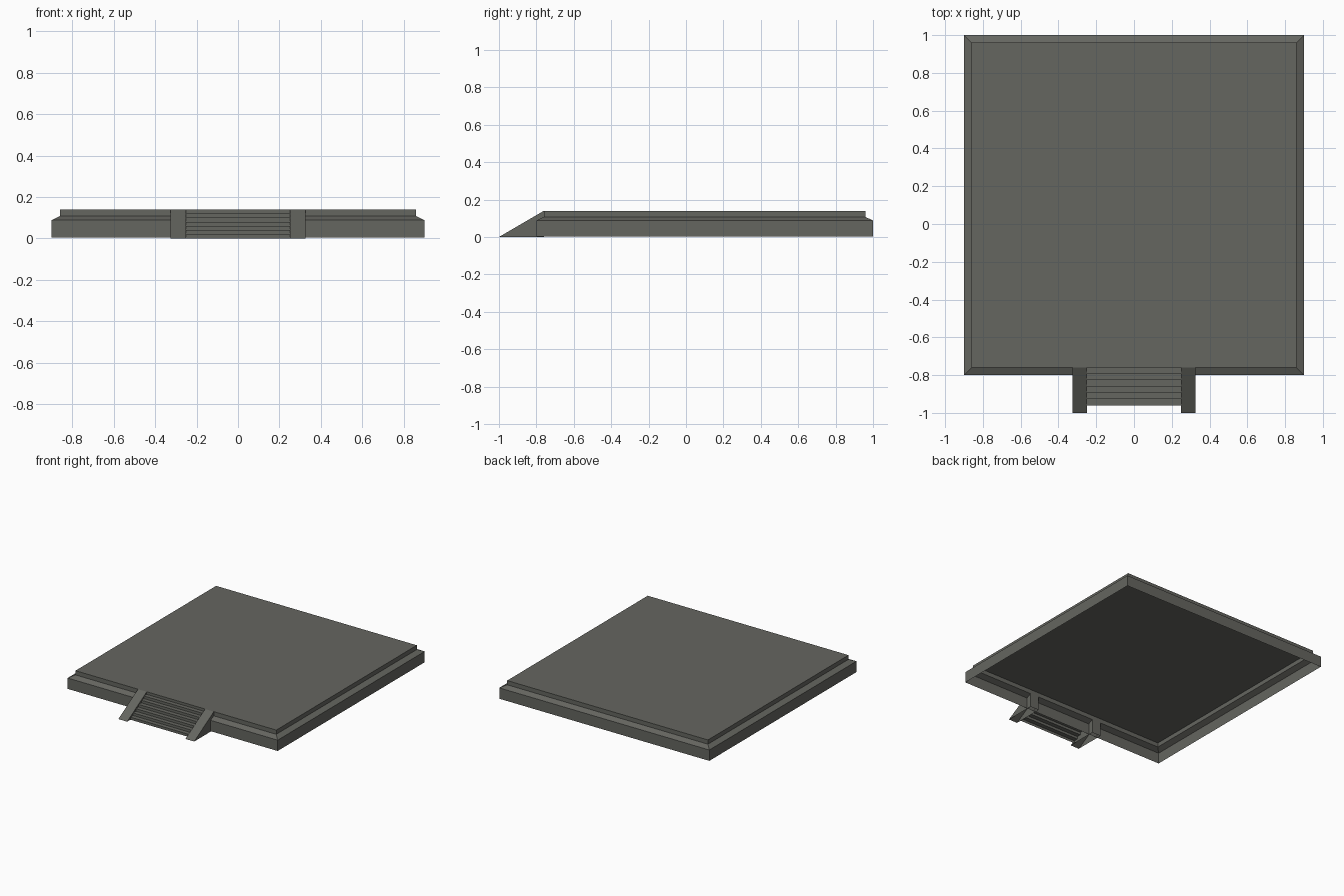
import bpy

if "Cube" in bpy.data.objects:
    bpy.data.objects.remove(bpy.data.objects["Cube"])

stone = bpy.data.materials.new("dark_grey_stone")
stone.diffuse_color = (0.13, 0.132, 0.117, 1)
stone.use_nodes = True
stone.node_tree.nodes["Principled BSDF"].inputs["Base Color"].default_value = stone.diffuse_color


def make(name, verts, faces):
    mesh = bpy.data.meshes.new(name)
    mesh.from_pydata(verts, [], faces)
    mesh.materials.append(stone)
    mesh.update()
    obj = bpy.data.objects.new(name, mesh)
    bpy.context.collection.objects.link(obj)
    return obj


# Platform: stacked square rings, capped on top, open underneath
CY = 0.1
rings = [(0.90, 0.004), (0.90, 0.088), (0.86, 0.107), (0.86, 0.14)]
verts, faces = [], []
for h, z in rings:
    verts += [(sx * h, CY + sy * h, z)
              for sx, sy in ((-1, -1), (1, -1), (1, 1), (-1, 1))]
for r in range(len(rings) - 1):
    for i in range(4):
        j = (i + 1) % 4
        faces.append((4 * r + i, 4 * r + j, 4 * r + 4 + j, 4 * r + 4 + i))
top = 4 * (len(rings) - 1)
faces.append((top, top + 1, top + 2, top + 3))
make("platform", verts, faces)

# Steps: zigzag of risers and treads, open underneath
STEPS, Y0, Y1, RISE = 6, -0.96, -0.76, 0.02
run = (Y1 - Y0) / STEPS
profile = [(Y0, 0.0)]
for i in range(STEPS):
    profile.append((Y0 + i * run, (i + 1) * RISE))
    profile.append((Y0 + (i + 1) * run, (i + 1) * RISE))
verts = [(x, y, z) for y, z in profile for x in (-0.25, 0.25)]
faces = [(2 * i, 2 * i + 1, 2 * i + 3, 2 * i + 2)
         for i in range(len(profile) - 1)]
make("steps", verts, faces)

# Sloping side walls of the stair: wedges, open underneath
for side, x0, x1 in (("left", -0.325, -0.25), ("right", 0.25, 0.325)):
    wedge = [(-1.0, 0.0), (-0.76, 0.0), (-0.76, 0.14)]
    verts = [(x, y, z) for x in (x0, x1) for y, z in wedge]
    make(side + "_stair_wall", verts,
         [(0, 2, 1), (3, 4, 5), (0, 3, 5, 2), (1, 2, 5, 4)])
++++++
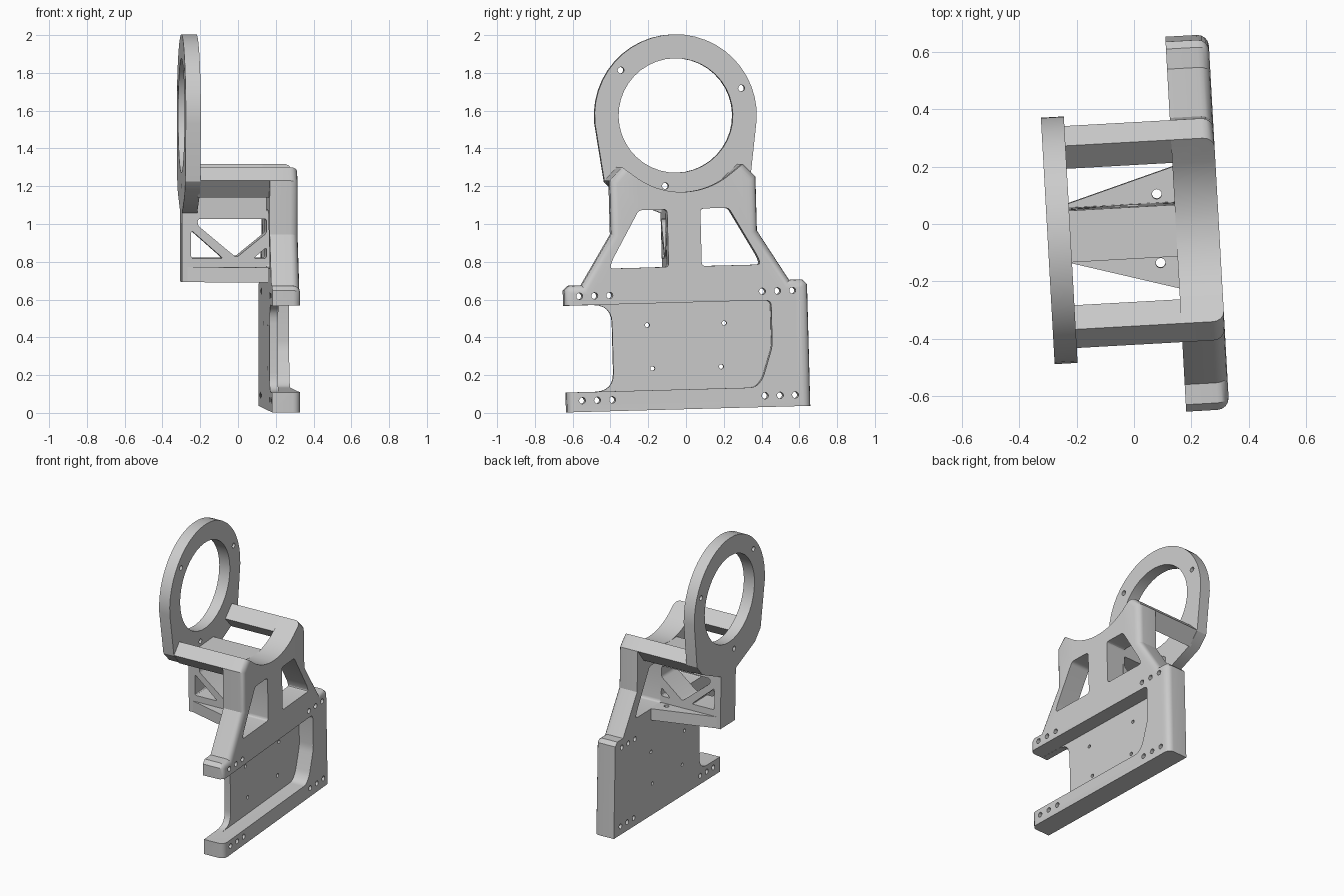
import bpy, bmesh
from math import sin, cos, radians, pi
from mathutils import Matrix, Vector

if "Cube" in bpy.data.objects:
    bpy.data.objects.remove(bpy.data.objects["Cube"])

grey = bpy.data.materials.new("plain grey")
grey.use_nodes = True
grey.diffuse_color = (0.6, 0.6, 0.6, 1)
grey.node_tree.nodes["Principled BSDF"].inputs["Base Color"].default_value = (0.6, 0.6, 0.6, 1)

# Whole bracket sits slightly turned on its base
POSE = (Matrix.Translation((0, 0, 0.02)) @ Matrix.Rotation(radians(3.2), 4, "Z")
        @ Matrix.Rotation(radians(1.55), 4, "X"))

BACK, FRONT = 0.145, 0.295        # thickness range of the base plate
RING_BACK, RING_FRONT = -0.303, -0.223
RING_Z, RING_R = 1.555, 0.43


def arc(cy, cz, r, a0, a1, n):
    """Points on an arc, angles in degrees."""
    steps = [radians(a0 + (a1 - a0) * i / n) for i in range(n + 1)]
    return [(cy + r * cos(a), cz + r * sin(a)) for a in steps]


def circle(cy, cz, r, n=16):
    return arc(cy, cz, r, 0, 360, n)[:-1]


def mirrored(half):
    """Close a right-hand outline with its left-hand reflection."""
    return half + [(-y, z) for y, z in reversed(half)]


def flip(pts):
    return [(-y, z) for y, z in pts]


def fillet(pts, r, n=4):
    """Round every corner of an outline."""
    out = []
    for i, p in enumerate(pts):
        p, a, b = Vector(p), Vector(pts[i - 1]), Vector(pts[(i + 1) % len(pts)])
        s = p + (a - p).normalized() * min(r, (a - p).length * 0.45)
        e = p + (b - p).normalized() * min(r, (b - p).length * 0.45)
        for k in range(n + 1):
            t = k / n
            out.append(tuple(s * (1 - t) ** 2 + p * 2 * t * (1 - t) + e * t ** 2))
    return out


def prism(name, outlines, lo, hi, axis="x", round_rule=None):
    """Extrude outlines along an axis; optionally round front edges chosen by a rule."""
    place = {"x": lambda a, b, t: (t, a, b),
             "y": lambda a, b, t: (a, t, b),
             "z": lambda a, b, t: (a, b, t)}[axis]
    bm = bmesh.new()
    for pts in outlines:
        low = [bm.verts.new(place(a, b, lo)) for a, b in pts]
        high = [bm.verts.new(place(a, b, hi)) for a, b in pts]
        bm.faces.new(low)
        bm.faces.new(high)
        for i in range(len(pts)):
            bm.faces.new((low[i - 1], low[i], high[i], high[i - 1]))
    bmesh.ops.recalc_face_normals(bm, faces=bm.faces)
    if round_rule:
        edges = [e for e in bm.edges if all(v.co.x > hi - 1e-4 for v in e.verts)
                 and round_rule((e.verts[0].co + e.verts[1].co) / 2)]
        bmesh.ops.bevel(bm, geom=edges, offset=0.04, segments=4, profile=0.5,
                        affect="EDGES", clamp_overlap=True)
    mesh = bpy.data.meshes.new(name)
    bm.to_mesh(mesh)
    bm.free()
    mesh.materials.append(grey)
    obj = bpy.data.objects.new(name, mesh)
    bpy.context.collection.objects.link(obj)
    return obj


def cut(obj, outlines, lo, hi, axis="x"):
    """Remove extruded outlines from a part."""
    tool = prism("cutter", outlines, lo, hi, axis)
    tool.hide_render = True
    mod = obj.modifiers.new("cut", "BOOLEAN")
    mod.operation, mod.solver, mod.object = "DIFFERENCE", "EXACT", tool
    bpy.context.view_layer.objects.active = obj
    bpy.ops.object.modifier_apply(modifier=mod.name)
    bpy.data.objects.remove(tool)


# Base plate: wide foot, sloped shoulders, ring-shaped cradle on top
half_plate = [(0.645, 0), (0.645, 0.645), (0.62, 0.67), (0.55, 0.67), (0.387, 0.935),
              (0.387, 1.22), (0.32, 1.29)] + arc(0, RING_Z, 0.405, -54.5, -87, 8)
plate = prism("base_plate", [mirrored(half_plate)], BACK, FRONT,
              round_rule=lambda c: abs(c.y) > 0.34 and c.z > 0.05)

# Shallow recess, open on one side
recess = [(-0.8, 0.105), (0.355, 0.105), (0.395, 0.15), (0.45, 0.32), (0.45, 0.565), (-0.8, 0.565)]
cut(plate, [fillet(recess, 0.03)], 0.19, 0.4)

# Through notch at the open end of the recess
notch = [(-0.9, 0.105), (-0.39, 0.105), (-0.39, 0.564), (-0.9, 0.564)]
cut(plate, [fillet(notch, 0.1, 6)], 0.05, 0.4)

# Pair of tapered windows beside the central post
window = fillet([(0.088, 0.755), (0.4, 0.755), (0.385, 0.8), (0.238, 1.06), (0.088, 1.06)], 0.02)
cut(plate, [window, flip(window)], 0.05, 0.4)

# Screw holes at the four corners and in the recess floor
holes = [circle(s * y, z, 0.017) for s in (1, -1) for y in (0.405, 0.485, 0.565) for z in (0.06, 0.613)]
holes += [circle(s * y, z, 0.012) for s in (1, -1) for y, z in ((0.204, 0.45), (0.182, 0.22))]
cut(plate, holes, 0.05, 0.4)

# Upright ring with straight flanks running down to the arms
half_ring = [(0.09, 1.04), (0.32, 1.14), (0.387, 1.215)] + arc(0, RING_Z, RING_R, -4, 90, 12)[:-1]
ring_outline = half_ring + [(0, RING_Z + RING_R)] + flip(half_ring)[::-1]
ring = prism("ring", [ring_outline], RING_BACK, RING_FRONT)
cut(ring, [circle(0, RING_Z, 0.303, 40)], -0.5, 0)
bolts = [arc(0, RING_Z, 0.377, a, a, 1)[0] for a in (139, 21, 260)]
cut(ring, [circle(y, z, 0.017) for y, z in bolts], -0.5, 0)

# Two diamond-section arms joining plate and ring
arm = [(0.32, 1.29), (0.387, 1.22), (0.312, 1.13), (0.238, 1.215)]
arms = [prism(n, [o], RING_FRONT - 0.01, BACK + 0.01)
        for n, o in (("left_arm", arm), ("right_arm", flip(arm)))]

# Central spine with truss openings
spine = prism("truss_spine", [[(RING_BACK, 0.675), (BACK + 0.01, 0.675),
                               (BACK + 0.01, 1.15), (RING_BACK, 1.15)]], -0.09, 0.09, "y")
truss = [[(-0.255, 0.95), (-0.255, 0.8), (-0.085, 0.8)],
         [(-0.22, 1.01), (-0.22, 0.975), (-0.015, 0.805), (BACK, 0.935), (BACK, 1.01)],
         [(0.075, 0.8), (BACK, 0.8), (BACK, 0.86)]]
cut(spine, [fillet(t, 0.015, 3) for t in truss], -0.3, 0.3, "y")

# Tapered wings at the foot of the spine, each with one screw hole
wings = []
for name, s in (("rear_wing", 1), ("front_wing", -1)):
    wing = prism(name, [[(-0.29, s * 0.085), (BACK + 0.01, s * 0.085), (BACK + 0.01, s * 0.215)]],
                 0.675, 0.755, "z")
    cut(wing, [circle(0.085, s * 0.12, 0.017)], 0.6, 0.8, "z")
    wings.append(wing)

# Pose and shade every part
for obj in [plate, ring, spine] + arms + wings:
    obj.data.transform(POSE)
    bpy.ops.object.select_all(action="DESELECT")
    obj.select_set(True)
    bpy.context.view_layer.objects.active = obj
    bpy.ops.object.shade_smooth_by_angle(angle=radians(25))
++++++
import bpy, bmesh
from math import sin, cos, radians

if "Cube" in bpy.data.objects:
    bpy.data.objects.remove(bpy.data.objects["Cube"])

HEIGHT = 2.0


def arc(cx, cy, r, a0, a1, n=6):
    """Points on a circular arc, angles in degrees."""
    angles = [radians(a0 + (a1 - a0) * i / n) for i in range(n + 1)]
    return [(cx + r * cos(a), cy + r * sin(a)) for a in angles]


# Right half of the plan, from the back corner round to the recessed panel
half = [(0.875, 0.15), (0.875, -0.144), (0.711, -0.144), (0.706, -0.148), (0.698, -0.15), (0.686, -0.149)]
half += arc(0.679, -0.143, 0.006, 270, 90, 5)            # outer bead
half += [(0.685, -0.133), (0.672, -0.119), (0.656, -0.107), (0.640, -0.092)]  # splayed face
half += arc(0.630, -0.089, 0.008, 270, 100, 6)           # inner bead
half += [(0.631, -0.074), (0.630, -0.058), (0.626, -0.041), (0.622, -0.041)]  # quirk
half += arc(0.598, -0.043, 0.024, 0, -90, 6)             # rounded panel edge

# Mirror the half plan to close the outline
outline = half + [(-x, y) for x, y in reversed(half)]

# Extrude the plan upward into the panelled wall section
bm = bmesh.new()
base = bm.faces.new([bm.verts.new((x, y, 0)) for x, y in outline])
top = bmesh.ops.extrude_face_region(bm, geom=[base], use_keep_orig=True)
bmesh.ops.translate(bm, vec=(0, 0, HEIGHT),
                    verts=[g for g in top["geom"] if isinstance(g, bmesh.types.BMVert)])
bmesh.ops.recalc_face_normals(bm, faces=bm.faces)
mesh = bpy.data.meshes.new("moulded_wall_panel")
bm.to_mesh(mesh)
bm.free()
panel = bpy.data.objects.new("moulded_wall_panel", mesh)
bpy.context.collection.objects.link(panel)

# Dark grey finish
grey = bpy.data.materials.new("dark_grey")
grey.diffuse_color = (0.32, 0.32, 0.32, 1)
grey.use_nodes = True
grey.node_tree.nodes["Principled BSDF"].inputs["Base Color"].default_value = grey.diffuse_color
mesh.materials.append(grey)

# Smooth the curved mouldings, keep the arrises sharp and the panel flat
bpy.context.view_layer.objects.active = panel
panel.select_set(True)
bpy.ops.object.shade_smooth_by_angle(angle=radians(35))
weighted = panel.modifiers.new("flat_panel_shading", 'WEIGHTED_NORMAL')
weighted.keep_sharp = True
++++++
Extract every line above that contains the word "bmesh".

### ANSWER BELOW
import bpy, bmesh
    bm = bmesh.new()
    bmesh.ops.recalc_face_normals(bm, faces=bm.faces)
        bmesh.ops.bevel(bm, geom=edges, offset=0.04, segments=4, profile=0.5,
import bpy, bmesh
bm = bmesh.new()
top = bmesh.ops.extrude_face_region(bm, geom=[base], use_keep_orig=True)
bmesh.ops.translate(bm, vec=(0, 0, HEIGHT),
                    verts=[g for g in top["geom"] if isinstance(g, bmesh.types.BMVert)])
bmesh.ops.recalc_face_normals(bm, faces=bm.faces)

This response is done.